→ **Data for the task**:
# # # # # # #

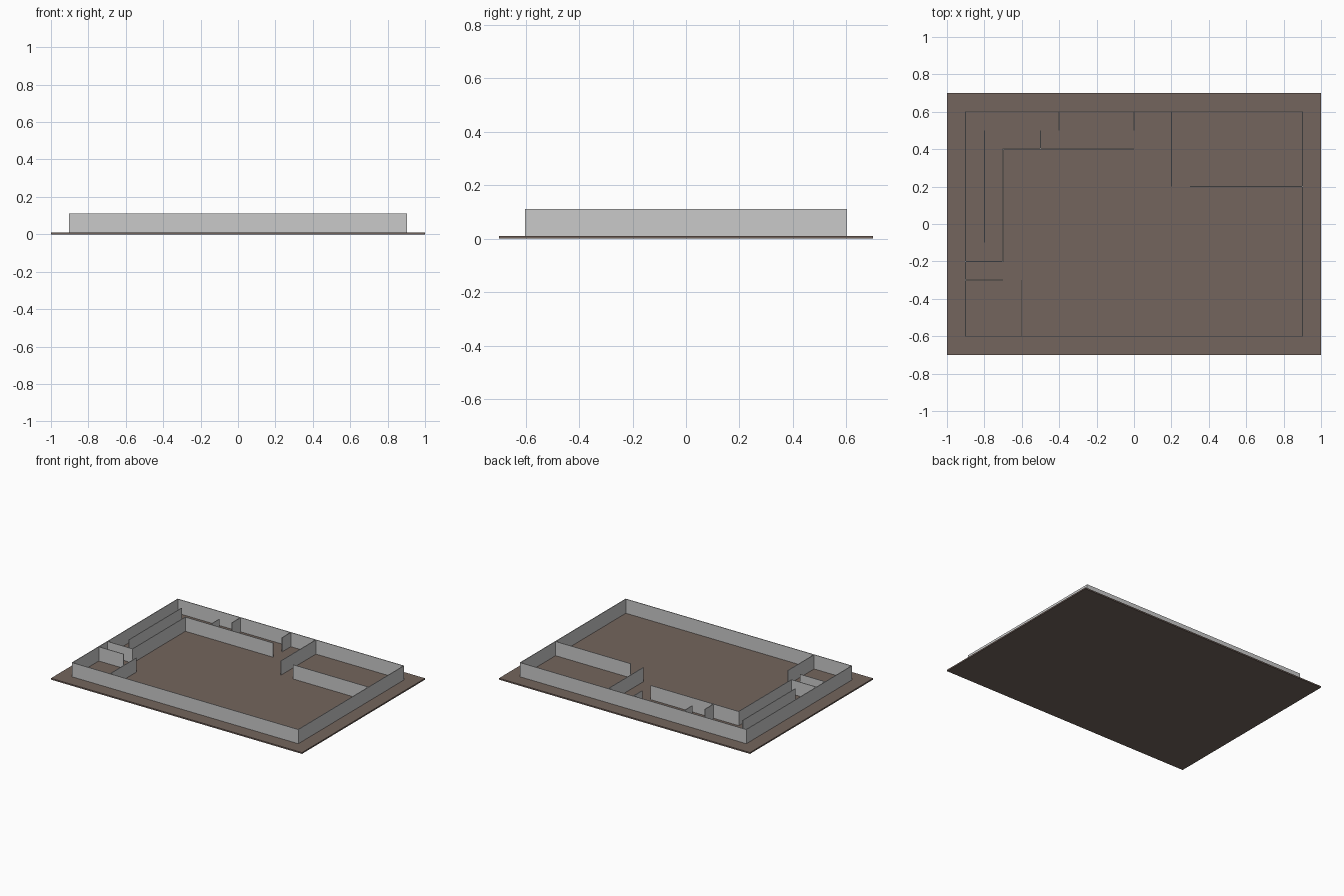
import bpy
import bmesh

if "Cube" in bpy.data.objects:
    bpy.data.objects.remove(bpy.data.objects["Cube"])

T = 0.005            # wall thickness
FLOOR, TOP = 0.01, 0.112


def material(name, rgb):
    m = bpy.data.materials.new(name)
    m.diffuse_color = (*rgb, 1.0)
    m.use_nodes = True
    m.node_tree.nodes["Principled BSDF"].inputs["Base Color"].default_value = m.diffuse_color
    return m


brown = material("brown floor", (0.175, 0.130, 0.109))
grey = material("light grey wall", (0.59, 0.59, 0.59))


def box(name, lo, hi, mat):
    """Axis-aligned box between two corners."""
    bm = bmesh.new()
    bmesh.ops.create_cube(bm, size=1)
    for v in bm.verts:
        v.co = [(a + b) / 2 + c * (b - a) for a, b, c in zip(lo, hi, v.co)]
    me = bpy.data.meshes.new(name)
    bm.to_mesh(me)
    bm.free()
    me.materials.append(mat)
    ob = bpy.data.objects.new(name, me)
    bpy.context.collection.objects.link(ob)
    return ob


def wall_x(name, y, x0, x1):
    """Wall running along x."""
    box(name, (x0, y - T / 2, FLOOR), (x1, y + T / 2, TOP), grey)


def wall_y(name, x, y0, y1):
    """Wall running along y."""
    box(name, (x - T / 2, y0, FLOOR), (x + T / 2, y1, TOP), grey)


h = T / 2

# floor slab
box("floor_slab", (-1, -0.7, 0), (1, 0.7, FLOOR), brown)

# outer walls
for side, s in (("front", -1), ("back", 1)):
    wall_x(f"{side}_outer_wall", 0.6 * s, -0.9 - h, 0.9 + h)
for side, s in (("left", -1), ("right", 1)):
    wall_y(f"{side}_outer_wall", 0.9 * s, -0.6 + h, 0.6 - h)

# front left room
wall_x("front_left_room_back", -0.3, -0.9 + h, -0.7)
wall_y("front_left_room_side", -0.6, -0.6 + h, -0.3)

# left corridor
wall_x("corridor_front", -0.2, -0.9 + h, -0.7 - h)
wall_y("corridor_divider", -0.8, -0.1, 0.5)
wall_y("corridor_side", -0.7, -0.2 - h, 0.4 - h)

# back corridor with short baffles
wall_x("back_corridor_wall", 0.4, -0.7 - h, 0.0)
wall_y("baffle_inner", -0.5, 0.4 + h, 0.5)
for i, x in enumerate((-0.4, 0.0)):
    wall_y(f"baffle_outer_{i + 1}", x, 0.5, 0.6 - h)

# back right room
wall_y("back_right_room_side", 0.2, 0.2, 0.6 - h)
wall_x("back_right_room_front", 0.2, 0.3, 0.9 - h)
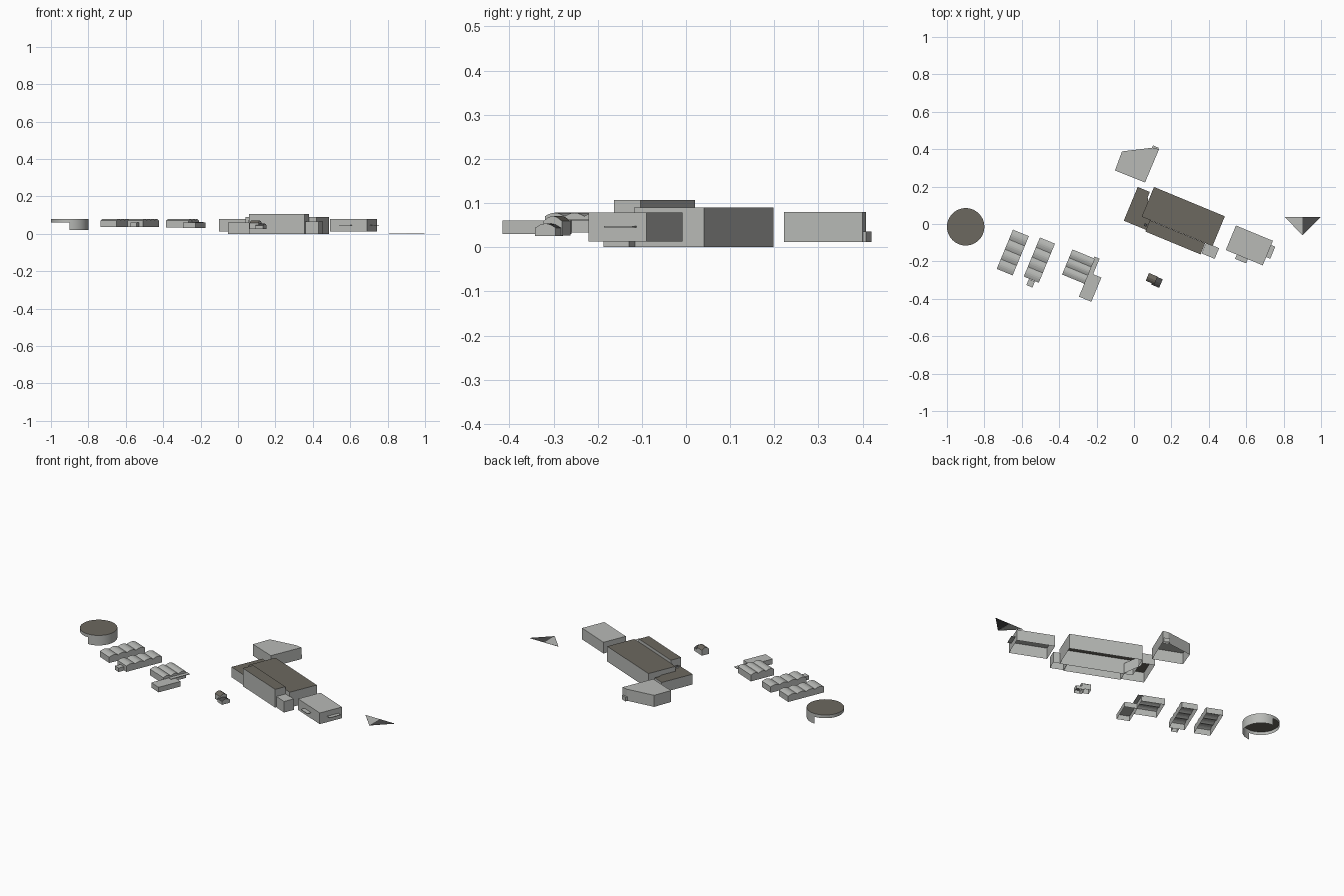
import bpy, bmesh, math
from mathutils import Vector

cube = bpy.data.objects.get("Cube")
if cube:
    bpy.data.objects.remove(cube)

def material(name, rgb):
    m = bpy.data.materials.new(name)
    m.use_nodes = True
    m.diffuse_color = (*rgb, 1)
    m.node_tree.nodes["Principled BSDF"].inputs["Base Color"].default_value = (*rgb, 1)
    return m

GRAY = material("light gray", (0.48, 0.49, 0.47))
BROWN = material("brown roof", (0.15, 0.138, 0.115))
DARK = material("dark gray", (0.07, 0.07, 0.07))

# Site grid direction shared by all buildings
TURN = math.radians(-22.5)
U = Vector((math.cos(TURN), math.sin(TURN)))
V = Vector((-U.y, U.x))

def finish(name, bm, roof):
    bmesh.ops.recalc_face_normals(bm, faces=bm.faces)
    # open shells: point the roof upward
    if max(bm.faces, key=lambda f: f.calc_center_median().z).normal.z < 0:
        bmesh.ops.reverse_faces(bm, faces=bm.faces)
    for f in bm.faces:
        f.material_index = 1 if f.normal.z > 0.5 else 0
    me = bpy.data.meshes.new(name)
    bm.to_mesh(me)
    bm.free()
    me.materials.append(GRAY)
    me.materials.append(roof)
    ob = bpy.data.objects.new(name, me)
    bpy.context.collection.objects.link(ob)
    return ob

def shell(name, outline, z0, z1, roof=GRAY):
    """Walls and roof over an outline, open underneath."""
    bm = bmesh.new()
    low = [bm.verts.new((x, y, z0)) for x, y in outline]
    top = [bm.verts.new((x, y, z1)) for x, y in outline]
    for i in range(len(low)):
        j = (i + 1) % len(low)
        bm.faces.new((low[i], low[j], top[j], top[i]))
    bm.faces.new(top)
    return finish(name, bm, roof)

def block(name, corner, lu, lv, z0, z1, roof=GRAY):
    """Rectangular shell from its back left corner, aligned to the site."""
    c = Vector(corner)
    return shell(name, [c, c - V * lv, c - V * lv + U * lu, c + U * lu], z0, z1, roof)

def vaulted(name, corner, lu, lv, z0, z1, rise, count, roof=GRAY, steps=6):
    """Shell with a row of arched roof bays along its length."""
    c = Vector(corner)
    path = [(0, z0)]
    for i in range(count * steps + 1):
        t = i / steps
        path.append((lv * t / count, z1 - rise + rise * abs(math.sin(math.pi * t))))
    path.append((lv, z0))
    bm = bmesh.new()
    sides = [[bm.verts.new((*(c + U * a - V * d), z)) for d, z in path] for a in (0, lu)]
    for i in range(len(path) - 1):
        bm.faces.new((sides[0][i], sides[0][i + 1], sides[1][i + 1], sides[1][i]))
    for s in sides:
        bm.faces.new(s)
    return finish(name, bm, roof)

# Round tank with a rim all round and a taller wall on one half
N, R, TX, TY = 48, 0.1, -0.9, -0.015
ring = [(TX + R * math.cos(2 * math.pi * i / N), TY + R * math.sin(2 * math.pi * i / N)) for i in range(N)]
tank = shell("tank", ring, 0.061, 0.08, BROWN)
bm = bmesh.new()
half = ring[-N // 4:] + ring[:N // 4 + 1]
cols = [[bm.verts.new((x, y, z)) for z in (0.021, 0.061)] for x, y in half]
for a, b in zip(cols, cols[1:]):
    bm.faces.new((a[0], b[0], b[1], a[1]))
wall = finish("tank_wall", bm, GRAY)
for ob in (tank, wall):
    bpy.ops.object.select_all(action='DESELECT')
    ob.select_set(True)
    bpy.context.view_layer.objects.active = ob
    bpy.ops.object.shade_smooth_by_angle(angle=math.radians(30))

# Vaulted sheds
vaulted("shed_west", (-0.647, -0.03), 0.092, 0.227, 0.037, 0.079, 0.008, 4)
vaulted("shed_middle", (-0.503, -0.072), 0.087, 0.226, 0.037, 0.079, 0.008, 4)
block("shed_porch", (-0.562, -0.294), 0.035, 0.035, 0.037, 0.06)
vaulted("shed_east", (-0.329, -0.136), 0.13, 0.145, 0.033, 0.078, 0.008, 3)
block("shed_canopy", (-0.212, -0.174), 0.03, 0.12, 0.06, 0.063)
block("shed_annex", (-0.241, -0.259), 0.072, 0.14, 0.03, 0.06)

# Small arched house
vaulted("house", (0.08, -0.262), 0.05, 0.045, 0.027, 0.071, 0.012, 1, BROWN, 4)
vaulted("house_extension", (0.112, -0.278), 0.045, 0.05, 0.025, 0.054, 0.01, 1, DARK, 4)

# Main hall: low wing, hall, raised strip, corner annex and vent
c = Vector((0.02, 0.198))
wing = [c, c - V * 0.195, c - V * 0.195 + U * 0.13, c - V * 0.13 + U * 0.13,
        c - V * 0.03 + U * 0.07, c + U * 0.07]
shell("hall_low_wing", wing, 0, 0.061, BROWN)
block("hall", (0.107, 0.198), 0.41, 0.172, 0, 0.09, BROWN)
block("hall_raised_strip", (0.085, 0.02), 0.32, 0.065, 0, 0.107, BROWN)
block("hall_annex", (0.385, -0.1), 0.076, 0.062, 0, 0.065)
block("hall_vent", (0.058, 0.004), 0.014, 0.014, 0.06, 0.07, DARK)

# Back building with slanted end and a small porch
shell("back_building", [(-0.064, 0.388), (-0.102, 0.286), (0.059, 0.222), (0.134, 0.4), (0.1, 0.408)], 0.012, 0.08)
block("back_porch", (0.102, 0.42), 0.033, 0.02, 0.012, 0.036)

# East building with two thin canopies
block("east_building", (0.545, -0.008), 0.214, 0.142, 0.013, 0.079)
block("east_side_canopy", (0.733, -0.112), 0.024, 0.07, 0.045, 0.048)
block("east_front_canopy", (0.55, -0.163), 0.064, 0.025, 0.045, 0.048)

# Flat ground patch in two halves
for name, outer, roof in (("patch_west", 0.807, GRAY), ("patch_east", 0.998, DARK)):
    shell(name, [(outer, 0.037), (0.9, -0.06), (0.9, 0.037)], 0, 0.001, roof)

# # # # # # #

→ **Brief**: Return only those lines of the records that contain the string "block".

→ **Result of this task**:
def block(name, corner, lu, lv, z0, z1, roof=GRAY):
block("shed_porch", (-0.562, -0.294), 0.035, 0.035, 0.037, 0.06)
block("shed_canopy", (-0.212, -0.174), 0.03, 0.12, 0.06, 0.063)
block("shed_annex", (-0.241, -0.259), 0.072, 0.14, 0.03, 0.06)
block("hall", (0.107, 0.198), 0.41, 0.172, 0, 0.09, BROWN)
block("hall_raised_strip", (0.085, 0.02), 0.32, 0.065, 0, 0.107, BROWN)
block("hall_annex", (0.385, -0.1), 0.076, 0.062, 0, 0.065)
block("hall_vent", (0.058, 0.004), 0.014, 0.014, 0.06, 0.07, DARK)
block("back_porch", (0.102, 0.42), 0.033, 0.02, 0.012, 0.036)
block("east_building", (0.545, -0.008), 0.214, 0.142, 0.013, 0.079)
block("east_side_canopy", (0.733, -0.112), 0.024, 0.07, 0.045, 0.048)
block("east_front_canopy", (0.55, -0.163), 0.064, 0.025, 0.045, 0.048)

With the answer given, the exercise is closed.